Ancient Celts Drank Local Beer and Imported Wine from the Mediterranean, Archaeologists Find

Direct evidence for what people ate and drank in ancient times has traditionally been hard to come by. But now, new technology is enabling scientists to cast light on the consumption habits of people who lived in the distant past.

With the help of advanced techniques, an international team has turned their attention to the Celts—a widespread group of ancient peoples who first emerged in central Europe around 3,000 years ago—providing fascinating new insights into the beverages that they drank.

For a study published in the journal PLOS ONE, researchers from the Ludwig-Maximilians-Universitaet (LMU) in Munich and the University of Tübingen, both in Germany, investigated nearly 100 objects recovered from a fortified "princely" settlement at Mont Lassois in Burgundy, France, which was built during the Early Celtic Period. Among the objects excavated by archaeologists were pottery and drinking vessels which had been imported from Greece around 500 B.C.

"Our study focuses on the Early Celtic Period, dating from the 6th to the beginning of the 5th century B.C.," Cynthianne Spiteri, an author of the paper from Tübingen, told Newsweek. "At this time, the the Celts were present in the area between the Czech Republic to Eastern France, and from Southern Germany to Northern Switzerland.

"The term 'Celts' is probably not how these people identified themselves," she said. "This term was coined by the Classical writers. However, they shared similar cultural and funerary practices, and at this time, they also begin to establish what we term 'princely' sites, which were also fortified."

In this period, large numbers of drinking vessels from Greece and Italy were imported into the more northerly regions of Europe where the Celts were present. As a result, many experts have argued that the Celts began to imitate their Mediterranean neighbors by drinking wine from these areas during rituals and festive occasions, however, there has been a lack of direct evidence for this. It has also long been assumed that drinking wine at these occasions was restricted to the Celtic elite.

To test some of these assumptions, the researchers analyzed the residues found in vessels excavated from the Mont Lassois site, which yielded the chemical signatures of various foods and beverages.

"This methodology provides direct evidence based on the analysis of lipids—[a diverse group of organic compounds]—that become absorbed in the ceramic during their use life," Spiteri said. "The main instruments used are Gas Chromatography and Mass Spectrometry. We applied this technique to a selection of Mediterranean imports and local vessels, targeting mainly drinking vessels and serving/storage vessels associated with drinking practices."

The analysis revealed the signatures of various products, including wine, beer, olive oil, milk, beeswax, and millet—a type of cereal crop. According to the researchers the findings indicate that wine from the Mediterranean was being consumed, alongside other locally produced beer beverages, during festive and ritual occasions.

"Our analyses confirm that they indeed consumed imported wines, but they also drank local beer from the Greek drinking bowls," Philipp Stockhammer, lead author of the study from LMU, said in a statement. "In other words, the Celts did not simply adopt foreign traditions in their original form.
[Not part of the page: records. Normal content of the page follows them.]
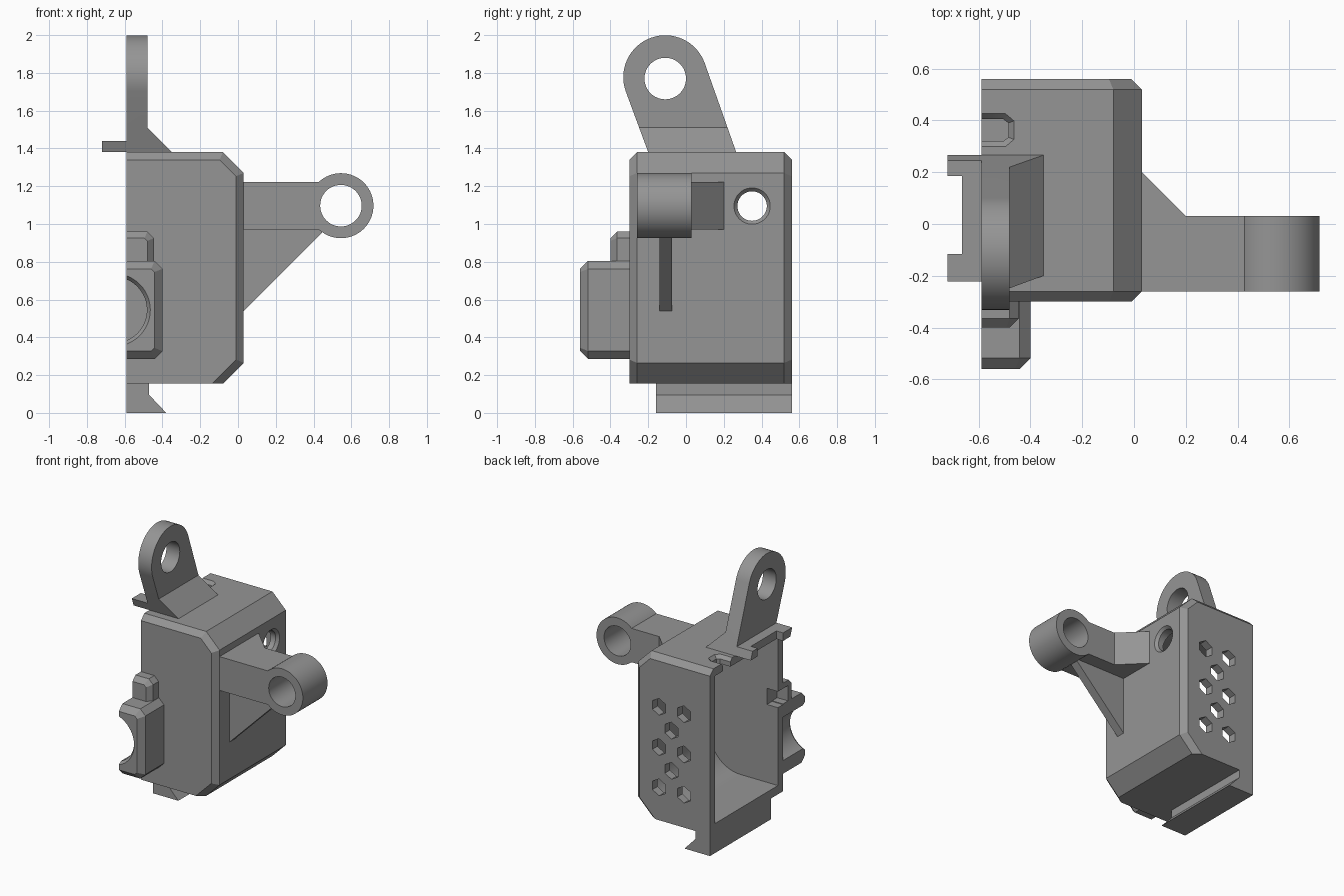
import bpy, bmesh, math

if "Cube" in bpy.data.objects:
    bpy.data.objects.remove(bpy.data.objects["Cube"])

grey = bpy.data.materials.new("plain grey")
grey.diffuse_color = (0.3, 0.3, 0.3, 1)
grey.use_nodes = True
grey.node_tree.nodes["Principled BSDF"].inputs["Base Color"].default_value = grey.diffuse_color


def place(axis, p, t):
    return {"x": (t, p[0], p[1]), "y": (p[0], t, p[1]), "z": (p[0], p[1], t)}[axis]


def loft(name, axis, sections):
    """Solid through matching outlines [(position, points), ...] along an axis."""
    bm = bmesh.new()
    rings = [[bm.verts.new(place(axis, p, t)) for p in pts] for t, pts in sections]
    n = len(rings[0])
    for a, b in zip(rings, rings[1:]):
        for i in range(n):
            j = (i + 1) % n
            bm.faces.new((a[i], a[j], b[j], b[i]))
    bm.faces.new(rings[0])
    bm.faces.new(rings[-1])
    bmesh.ops.recalc_face_normals(bm, faces=bm.faces[:])
    mesh = bpy.data.meshes.new(name)
    bm.to_mesh(mesh)
    bm.free()
    obj = bpy.data.objects.new(name, mesh)
    mesh.materials.append(grey)
    bpy.context.collection.objects.link(obj)
    return obj


def prism(name, axis, pts, a, b):
    return loft(name, axis, [(a, pts), (b, pts)])


def arc(cx, cy, r, a0, a1, n):
    angles = [math.radians(a0 + (a1 - a0) * i / n) for i in range(n + 1)]
    return [(cx + r * math.cos(a), cy + r * math.sin(a)) for a in angles]


def circle(cx, cy, r, n=48, start=0):
    return arc(cx, cy, r, start, start + 360, n)[:-1]


def rect(a0, b0, a1, b1):
    return [(a0, b0), (a1, b0), (a1, b1), (a0, b1)]


def boolean(obj, tools, op="DIFFERENCE"):
    for tool in tools:
        m = obj.modifiers.new(op.lower(), "BOOLEAN")
        m.operation, m.object, m.solver = op, tool, "EXACT"
    bpy.context.view_layer.objects.active = obj
    for m in list(obj.modifiers):
        bpy.ops.object.modifier_apply(modifier=m.name)


def finish(obj):
    bpy.ops.object.select_all(action="DESELECT")
    obj.select_set(True)
    bpy.context.view_layer.objects.active = obj
    bpy.ops.object.shade_smooth_by_angle(angle=math.radians(30))


def discard(tools):
    for t in tools:
        bpy.data.objects.remove(t)


L = -0.59  # open side plane

# Housing shell with chamfered rim
full = [(L, .155), (-.08, .155), (.03, .265), (.03, 1.27), (-.08, 1.38), (L, 1.38)]
inset = [(L, .155), (-.137, .155), (-.01, .282), (-.01, 1.253), (-.097, 1.34), (L, 1.34)]
housing = loft("housing", "y", [(-.30, inset), (-.26, full), (.52, full), (.56, inset)])

# Cavity, open on the left, with rounded inner corners
cavity = prism("cavity", "y",
               [(-.8, .22)] + arc(-.28, .47, .25, -90, 0, 12)
               + arc(-.28, 1.07, .25, 0, 90, 12) + [(-.8, 1.32)], -.24, .50)
# Countersunk side hole
side_hole = loft("side_hole", "x", [(-.2, circle(.35, 1.095, .078)), (.01, circle(.35, 1.095, .078)),
                                    (.031, circle(.35, 1.095, .097))])
# Half slot in the roof with sloped rim
def slot(d):
    return [(-.8, .32 - d), (-.505 + d * .4, .32 - d), (-.485 + d, .335 - d * .4),
            (-.485 + d, .39 + d * .4), (-.505 + d * .4, .405 + d), (-.8, .405 + d)]
roof_slot = loft("roof_slot", "z", [(1.25, slot(0)), (1.355, slot(0)), (1.381, slot(.022))])
# Recess behind the small front block
front_slot = prism("front_slot", "z", rect(-.8, -.36, -.50, -.2), .80, .92)
# Hexagonal vents in the back wall
vents = []
for x, z in [(x, z) for z in (.40, .70, 1.0) for x in (-.17, -.375)] + [(-.272, .55), (-.272, .85)]:
    vents.append(prism("vent", "y", circle(x, z, .063, 6, 30), .4, .7))
tools = [cavity, side_hole, roof_slot, front_slot] + vents
boolean(housing, tools)
discard([cavity, side_hole, roof_slot] + vents)
finish(housing)


# Front blocks: right-hand corners cut, front edge chamfered
def block(name, x1, z0, z1, y0, c, low):
    def outline(d, k):
        e = d if low else 0
        b = k if low else 0.001
        return [(L, z0 + e), (x1 - d - b, z0 + e), (x1 - d, z0 + e + b),
                (x1 - d, z1 - d - k), (x1 - d - k, z1 - d), (L, z1 - d)]
    return loft(name, "y", [(y0, outline(c, c * .41)), (y0 + c, outline(0, c)), (-.30, outline(0, c))])


large = block("large_front_block", -.40, .285, .805, -.56, .042, True)
bore = loft("bore", "y", [(-.57, circle(-.657, .545, .2)), (-.535, circle(-.657, .545, .175)),
                          (-.29, circle(-.657, .545, .175))])
boolean(large, [bore])
finish(large)
small = block("small_front_block", -.445, .80, .96, -.40, .035, False)
boolean(small, [front_slot])
finish(small)
discard([bore, front_slot])

# Dovetail rail under the housing
prism("bottom_rail", "y", [(L, 0), (-.38, 0), (-.47, .095), (-.47, .155), (L, .155)], -.16, .56)

# Top lug: tapered eye, swept foot and forked tab share one side outline
side = [(-.20, 1.38), (.266, 1.38)] + arc(-.11, 1.777, .222, 20, 200, 32)
lug = prism("top_lug", "x", side, -.72, -.35)
front = prism("front_outline", "y",
              [(-.72, 1.38), (-.35, 1.38), (-.48, 1.51), (-.48, 2.1), (L, 2.1), (L, 1.44), (-.72, 1.44)], -.5, .5)
boolean(lug, [front], "INTERSECT")
eye = prism("eye", "x", circle(-.11, 1.77, .11), -.9, 0)
notch = prism("notch", "z", rect(-.9, -.115, -.665, .185), 1.3, 1.45)
boolean(lug, [eye, notch])
discard([front, eye, notch])
finish(lug)

# Side arm with flared root and ring end
arm = prism("side_arm", "z", [(.03, -.26), (.545, -.26), (.545, .03), (.20, .03), (.03, .20)], .97, 1.222)
ring = prism("ring", "y", circle(.545, 1.097, .172, 64), -.26, .03)
ring_hole = prism("ring_hole", "y", circle(.545, 1.097, .11), -.4, .2)
boolean(arm, [ring], "UNION")
boolean(arm, [ring_hole])
discard([ring, ring_hole])
finish(arm)

# Gusset below the arm
prism("arm_gusset", "y", [(.03, .54), (.445, .955), (.42, .98), (.03, .98)], -.14, -.075)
Instead, they used the imported vessels and products in their own ways and for their own purposes."

"Moreover, the consumption of imported wine was apparently not confined to the upper echelons of society. Craftsmen too had access to wine, and the evidence suggests that they possibly used it for cooking, while the elites quaffed it in the course of their drinking parties."

Spiteri said that the new research finally provides some answers to a question which has long puzzled researchers in this field.

"We are delighted to have definitively solved the old problem of whether or not the early Celts north of the Alps adopted Mediterranean drinking customs," she said in the statement. "They did indeed, but they did so in a creative fashion!"

greek drinking vessel
Greek drinking cup from the Early Celtic princely burial mound Kleinaspergle. This vessel is similar to those whose pottery fragments were found in the Celtic settlement at Mont Lassois. P. Frankenstein / H. Zwietasch/Württemberg State Museum